• How the mitigation proposals put forward by industrialized countries in 2010 could help achieve clarity on this;
• And how to send a signal from Cancun that governments wish to continue engaging the private sector through the Kyoto Protocol market mechanisms beyond 2012.
Under the LCA, the unresolved issues include:
• The formalization of mitigation proposals put forward by Parties in 2010 and the accompanying accountability for their implementation;
• The mobilization of long-term finance, the creation of a new fund and the accompanying accountability of its delivery;
• Response measures;
• And the understanding of fairness that will guide long-term mitigation efforts.
I urge you to resolve these issues with priority so that a balanced outcome in Cancun can be achieved.
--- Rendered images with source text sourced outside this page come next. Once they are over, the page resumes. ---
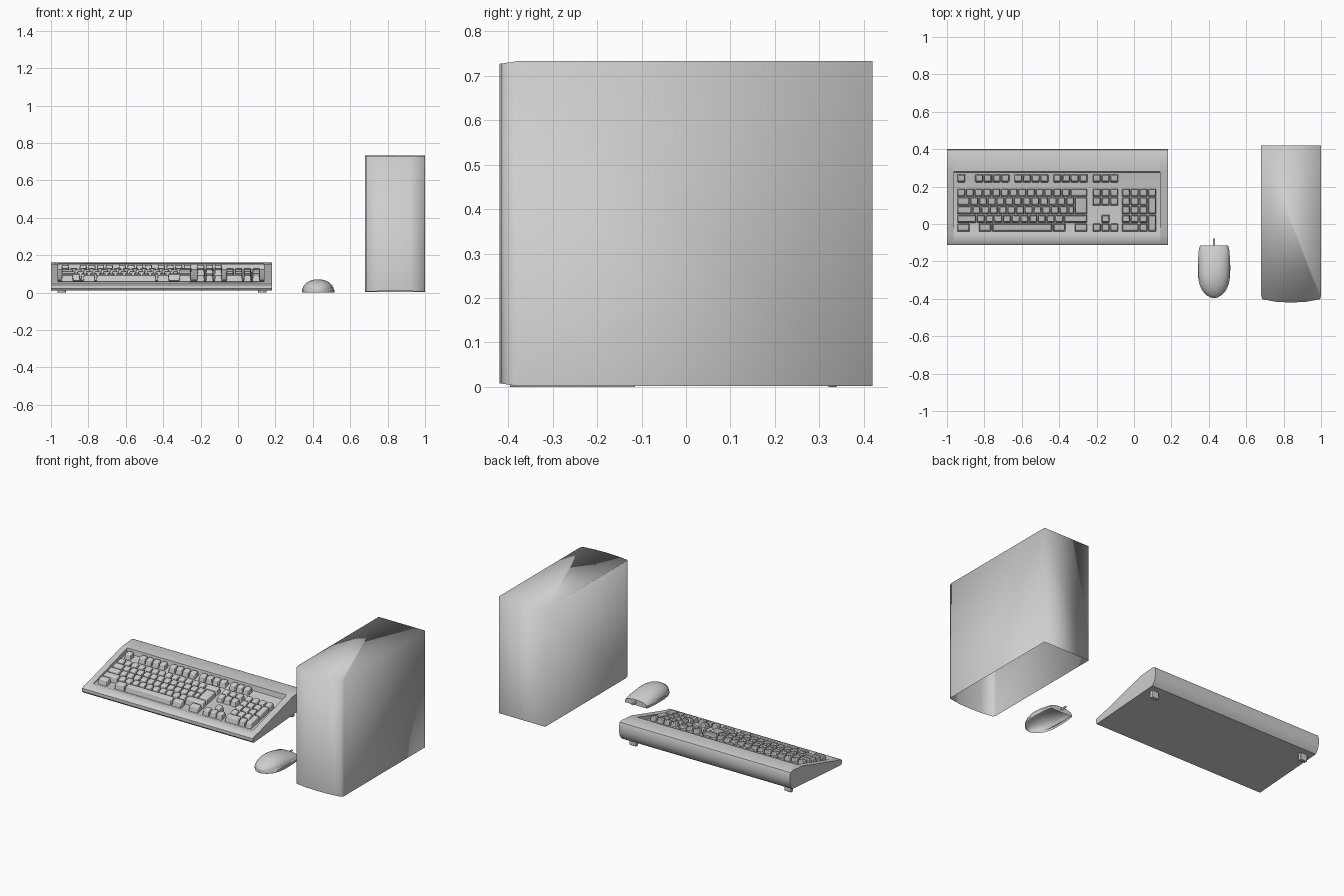
import bpy, bmesh, math

cube = bpy.data.objects.get("Cube")
if cube:
    bpy.data.objects.remove(cube, do_unlink=True)

grey = bpy.data.materials.new("light_grey")
grey.use_nodes = True
COLOR = (0.62, 0.62, 0.62, 1)
grey.diffuse_color = COLOR
grey.node_tree.nodes["Principled BSDF"].inputs["Base Color"].default_value = COLOR


def finish(name, bm, angle=None, bevel=0):
    """Turn a bmesh into a shaded object; angle None means smooth throughout."""
    bmesh.ops.recalc_face_normals(bm, faces=bm.faces)
    mesh = bpy.data.meshes.new(name)
    bm.to_mesh(mesh)
    bm.free()
    mesh.materials.append(grey)
    obj = bpy.data.objects.new(name, mesh)
    bpy.context.collection.objects.link(obj)
    if bevel:
        mod = obj.modifiers.new("Rounding", "BEVEL")
        mod.width = bevel
        mod.segments = 2
    bpy.ops.object.select_all(action="DESELECT")
    obj.select_set(True)
    bpy.context.view_layer.objects.active = obj
    if angle is None:
        bpy.ops.object.shade_smooth()
    else:
        bpy.ops.object.shade_smooth_by_angle(angle=math.radians(angle))
    return obj


def loft(bm, rings, closed=False):
    """Skin a list of equally long point rings; returns their vertices."""
    rows = [[bm.verts.new(p) for p in ring] for ring in rings]
    n = len(rows[0])
    for a, b in zip(rows, rows[1:]):
        for i in range(n if closed else n - 1):
            j = (i + 1) % n
            bm.faces.new((a[i], a[j], b[j], b[i]))
    return rows


def box(bm, center, size, taper=1.0):
    verts = bmesh.ops.create_cube(bm, size=1)["verts"]
    for v in verts:
        k = taper if v.co.z > 0 else 1
        v.co.x = center[0] + v.co.x * size[0] * k
        v.co.y = center[1] + v.co.y * size[1] * k
        v.co.z = center[2] + v.co.z * size[2]
    return verts


# Tower case: bowed front, open underneath
half = [(0.16, 0.42), (0.16, -0.38), (0.155, -0.402), (0.08, -0.416)]
plan = half + [(0, -0.42)] + [(-x, y) for x, y in reversed(half)]


def tower_ring(z, inward):
    return [(0.84 + x, y, z + inward * max(0, -0.38 - y) * 0.15) for x, y in plan]


bm = bmesh.new()
rows = loft(bm, [tower_ring(0.002, 1), tower_ring(0.733, -1)], closed=True)
bm.faces.new(rows[1])
finish("tower_case", bm)

# Mouse shell: domed sections from the cable end to the rounded palm end
sections = [(-0.115, 0.075, 0.034), (-0.135, 0.081, 0.042), (-0.18, 0.085, 0.056),
            (-0.23, 0.087, 0.067), (-0.28, 0.086, 0.071), (-0.32, 0.079, 0.066),
            (-0.355, 0.064, 0.054), (-0.38, 0.042, 0.038), (-0.393, 0.018, 0.024),
            (-0.396, 0.004, 0.018)]
STEPS = 14
bm = bmesh.new()
rings = []
for y, w, h in sections:
    arc = [math.pi * i / STEPS for i in range(STEPS + 1)]
    dome = [(0.428 + 0.96 * w * math.cos(t), y, 0.016 + (h - 0.016) * math.sin(t)) for t in arc]
    rings.append([(0.428 + w, y, 0), (0.428 + w, y, 0.014)] + dome
                 + [(0.428 - w, y, 0.014), (0.428 - w, y, 0)])
rows = loft(bm, rings)
bm.faces.new(rows[0])
bm.faces.new(rows[-1])
finish("mouse_shell", bm, 45)

# Mouse cable stub
bpy.ops.mesh.primitive_cylinder_add(vertices=12, radius=0.006, depth=0.045,
                                    location=(0.428, -0.1, 0.02),
                                    rotation=(math.pi / 2, 0, 0))
cable = bpy.context.object
cable.name = "mouse_cable_stub"
cable.data.materials.append(grey)
bpy.ops.object.shade_smooth_by_angle(angle=math.radians(40))

# Keyboard body: two side rails and a centre with a sunken key deck
SLOPE = 0.21


def deck_z(y):
    return 0.06 + SLOPE * (y + 0.02)


front = [(-0.105, 0.012), (-0.113, 0.022), (-0.112, 0.04), (-0.1, 0.05), (-0.055, 0.058)]
rear = [(0.28, 0.153), (0.375, 0.161), (0.395, 0.155), (0.402, 0.135),
        (0.402, 0.1), (0.395, 0.07), (0.375, 0.045)]
deck = [(-0.045, deck_z(-0.045)), (0.275, deck_z(0.275))]


def prism(name, profile, x0, x1):
    bm = bmesh.new()
    ends = loft(bm, [[(x, y, z) for y, z in profile] for x in (x0, x1)], closed=True)
    for end in ends:
        bm.faces.new(end)
    finish(name, bm, 40)


prism("keyboard_right_rail", front + rear, -1.0, -0.963)
prism("keyboard_left_rail", front + rear, 0.14, 0.182)
prism("keyboard_center", front + deck + rear, -0.963, 0.14)

# Fold-out feet under the back
bm = bmesh.new()
for x in (-0.943, 0.13):
    box(bm, (x, 0.33, 0.026), (0.046, 0.022, 0.052))
finish("keyboard_feet", bm, 30, bevel=0.003)

# Keycaps
UNIT = 0.0466
KEY_HEIGHT = 0.034
bm = bmesh.new()


def key(x, y_top, width=1, rows=1):
    """Add a cap whose left edge is x and whose back edge is y_top."""
    w, d = width * UNIT, rows * UNIT
    cx, cy = x + w / 2, y_top - d / 2
    verts = box(bm, (cx, cy, KEY_HEIGHT / 2 - 0.004), (w - 0.003, d - 0.003, KEY_HEIGHT))
    for v in verts:
        if v.co.z > KEY_HEIGHT / 2:
            v.co.x += 0.005 if v.co.x < cx else -0.005
            v.co.y += 0.008 if v.co.y < cy else -0.003
        v.co.z += deck_z(v.co.y)


def key_row(x, y_top, widths):
    """Lay keys side by side; negative widths are gaps."""
    for w in widths:
        if w > 0:
            key(x, y_top, w)
        x += abs(w) * UNIT


def row_y(row):
    return 0.19 - row * UNIT


# Function row
key_row(-0.947, 0.267, [1])
for start in (-0.851, -0.642, -0.433):
    key_row(start, 0.267, [1] * 4)
key_row(-0.222, 0.267, [1] * 3)

# Letter block
letters = [[1] * 13 + [2],
           [1.5] + [1] * 12,
           [1.75] + [1] * 11 + [0.75],
           [2.25] + [1] * 10 + [2.75],
           [1.5, -1, 1.5, 7, 1.5, -1, 1.5]]
for r, widths in enumerate(letters):
    key_row(-0.947, row_y(r), widths)
key(-0.947 + 13.5 * UNIT, row_y(1), 1.5, 2)

# Navigation and arrow keys
for r, widths in ((0, [1] * 3), (1, [1] * 3), (3, [-1, 1]), (4, [1] * 3)):
    key_row(-0.222, row_y(r), widths)

# Number pad
for r, widths in enumerate([[1] * 4, [1] * 3, [1] * 3, [1] * 3, [2, 1]]):
    key_row(-0.066, row_y(r), widths)
for r in (1, 3):
    key(-0.066 + 3 * UNIT, row_y(r), 1, 2)
finish("keycaps", bm, 50, bevel=0.004)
A tapestry with holes will not work and the holes can only be filled in through compromise.
Excellencies, when the stakes are high and the issues are challenging, compromise is an act of wisdom that can unite different positions in creative ways.
Looking at what you have achieved over the past months, I am convinced that you can compromise to find your way to a concrete outcome in Cancun.
That outcome needs to be both firm and dependable and have a dedicated follow-on process for future work.
Excellencies, the goddess Ixchel would probably tell you that a tapestry is the result of the skilful interlacing of many threads. I am convinced that 20 years from now we will admire the policy tapestry that you have woven together and think back fondly to Cancun and the inspiration of the goddess Ixchel.